According to the professors at the Andhra University, biodiversity in the region is being adversely affected by untrained locals extracting medicinal plants unscientifically, without planting and seeding, at the behest of middlemen who are associated with herbal product exporters or Ayurvedic drug manufacturers.
For example, plants like Saptarangi (used in anti-diabetic medicines) and Sidacordisolia (used for arthritis and rheumatic disorders), are increasingly becoming scarce in the Eastern Ghats.
Similarly, Satavari (used for curing gynaecological disorders), Sariba (for skin ailments), Aswagandha (for curing anxiety plus neurosis) and sarpagandha (for treating hypertension) are in need of adequate conservation.

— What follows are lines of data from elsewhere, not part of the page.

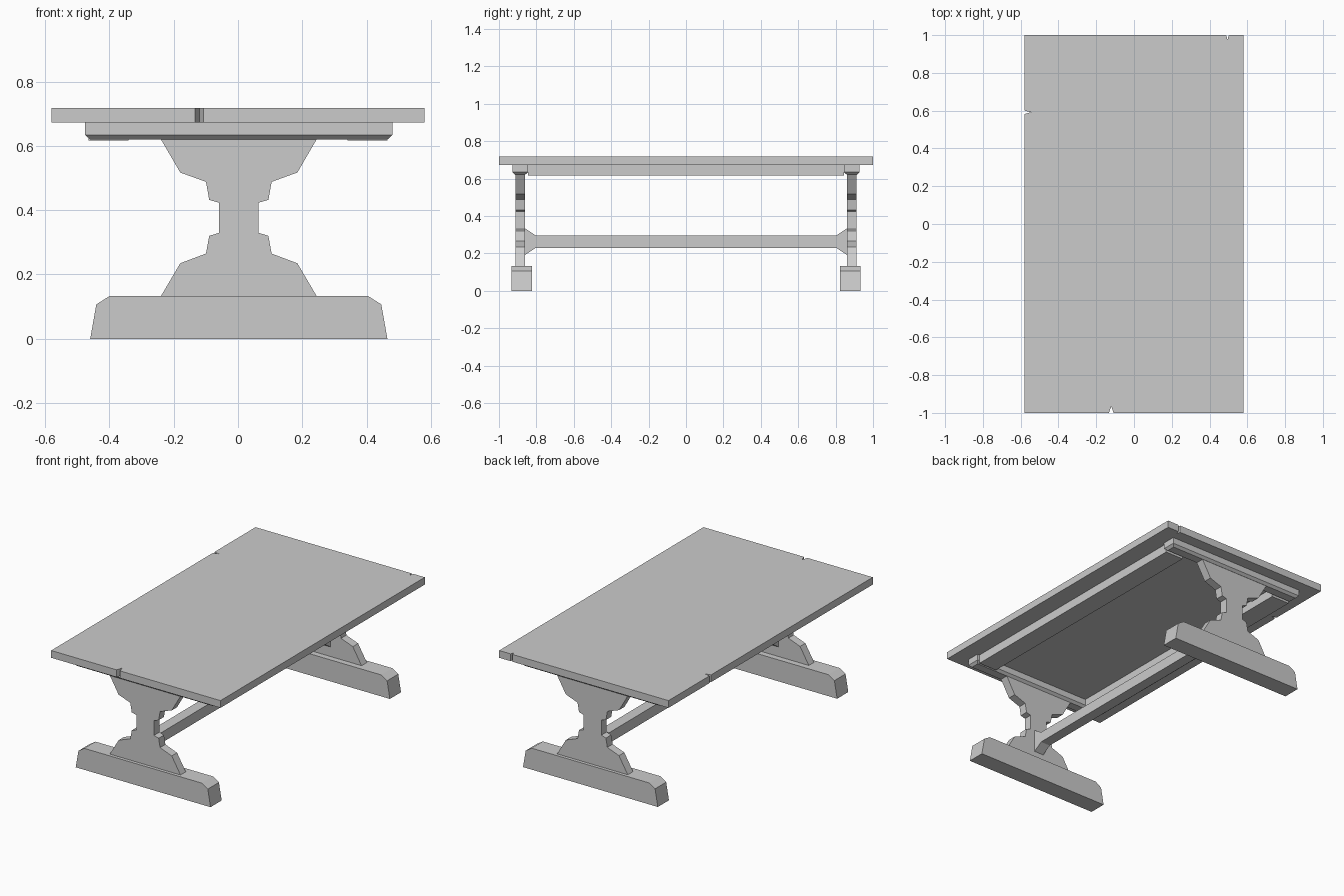
import bpy

if "Cube" in bpy.data.objects:
    bpy.data.objects.remove(bpy.data.objects["Cube"])


def mesh_object(name, verts, faces):
    mesh = bpy.data.meshes.new(name)
    mesh.from_pydata(verts, [], faces)
    mesh.validate()
    obj = bpy.data.objects.new(name, mesh)
    bpy.context.collection.objects.link(obj)
    return obj


def loft(name, rings):
    """Solid skinned through rings that share one point count."""
    n, k = len(rings[0]), len(rings)
    faces = [[n * r + i, n * r + (i + 1) % n, n * (r + 1) + (i + 1) % n, n * (r + 1) + i]
             for r in range(k - 1) for i in range(n)]
    faces += [list(range(n))[::-1], list(range(n * (k - 1), n * k))]
    return mesh_object(name, [v for ring in rings for v in ring], faces)


def rect(x0, x1, y0, y1, z):
    return [(x0, y0, z), (x1, y0, z), (x1, y1, z), (x0, y1, z)]


def extrude_y(name, profile, y0, y1):
    """Front profile (counter-clockwise in x, z) given depth along y."""
    return loft(name, [[(x, y, z) for x, z in profile] for y in (y1, y0)])


def symmetric(half, cx=0.0025):
    """Full outline from the right-hand side, listed bottom to top."""
    return [(cx + x, z) for x, z in half] + [(cx - x, z) for x, z in reversed(half)]


# Table top with three small splits in its edges
outline = [(-0.58, -1), (-0.133, -1), (-0.12, -0.965), (-0.108, -1), (0.58, -1),
           (0.58, 1), (0.502, 1), (0.495, 0.975), (0.488, 1), (-0.58, 1),
           (-0.58, 0.60), (-0.545, 0.592), (-0.58, 0.582)]
loft("table_top", [[(x, y, z) for x, y in outline] for z in (0.672, 0.717)])

# Trestle profiles
leg = symmetric([(0.242, 0.133), (0.182, 0.235), (0.102, 0.265), (0.092, 0.32),
                 (0.061, 0.33), (0.061, 0.423), (0.092, 0.432), (0.102, 0.488),
                 (0.182, 0.517), (0.242, 0.62)])
foot = symmetric([(0.462, 0), (0.443, 0.107), (0.402, 0.133)])

for side, s in (("front", -1), ("back", 1)):
    def span(a, b):
        return sorted((s * a, s * b))
    extrude_y(side + "_leg", leg, *span(0.86, 0.912))
    extrude_y(side + "_foot", foot, *span(0.823, 0.932))
    # Cleat under the top with a bevelled lower edge
    y0, y1 = span(0.845, 0.928)
    loft(side + "_cleat", [rect(-0.46, 0.465, y0 + 0.015, y1 - 0.015, 0.62),
                           rect(-0.475, 0.48, y0, y1, 0.634),
                           rect(-0.475, 0.48, y0, y1, 0.672)])

# Long rails between the cleats
for side, s in (("left", -1), ("right", 1)):
    x0, x1 = sorted((s * 0.34, s * 0.465))
    loft(side + "_rail", [rect(x0, x1, -0.845, 0.845, z) for z in (0.617, 0.672)])

# Stretcher, flared where it meets each leg
rings = []
for y, z0, z1 in ((0.86, 0.192, 0.333), (0.802, 0.23, 0.295),
                  (-0.802, 0.23, 0.295), (-0.86, 0.192, 0.333)):
    rings.append([(-0.033, y, z0), (0.033, y, z0), (0.033, y, z1), (-0.033, y, z1)])
loft("stretcher", rings)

Further, the mining of bauxite and other minerals too is becoming a major reason for decreasing number of plants and herbs in the region.
“Deforestation and unscientific extraction are rampant in Eastern Ghats and other coastal belts of AP, which is a treasure house of medicinal plants and herbs.
The mining activity is also causing pollution and exploitation of forest resulting in destruction of medicinal plants and herbs.
Unless the increasing mining activity and exploitation of forest are curbed, these medicinal plants would soon vanish from the Earth,” environmentalists say.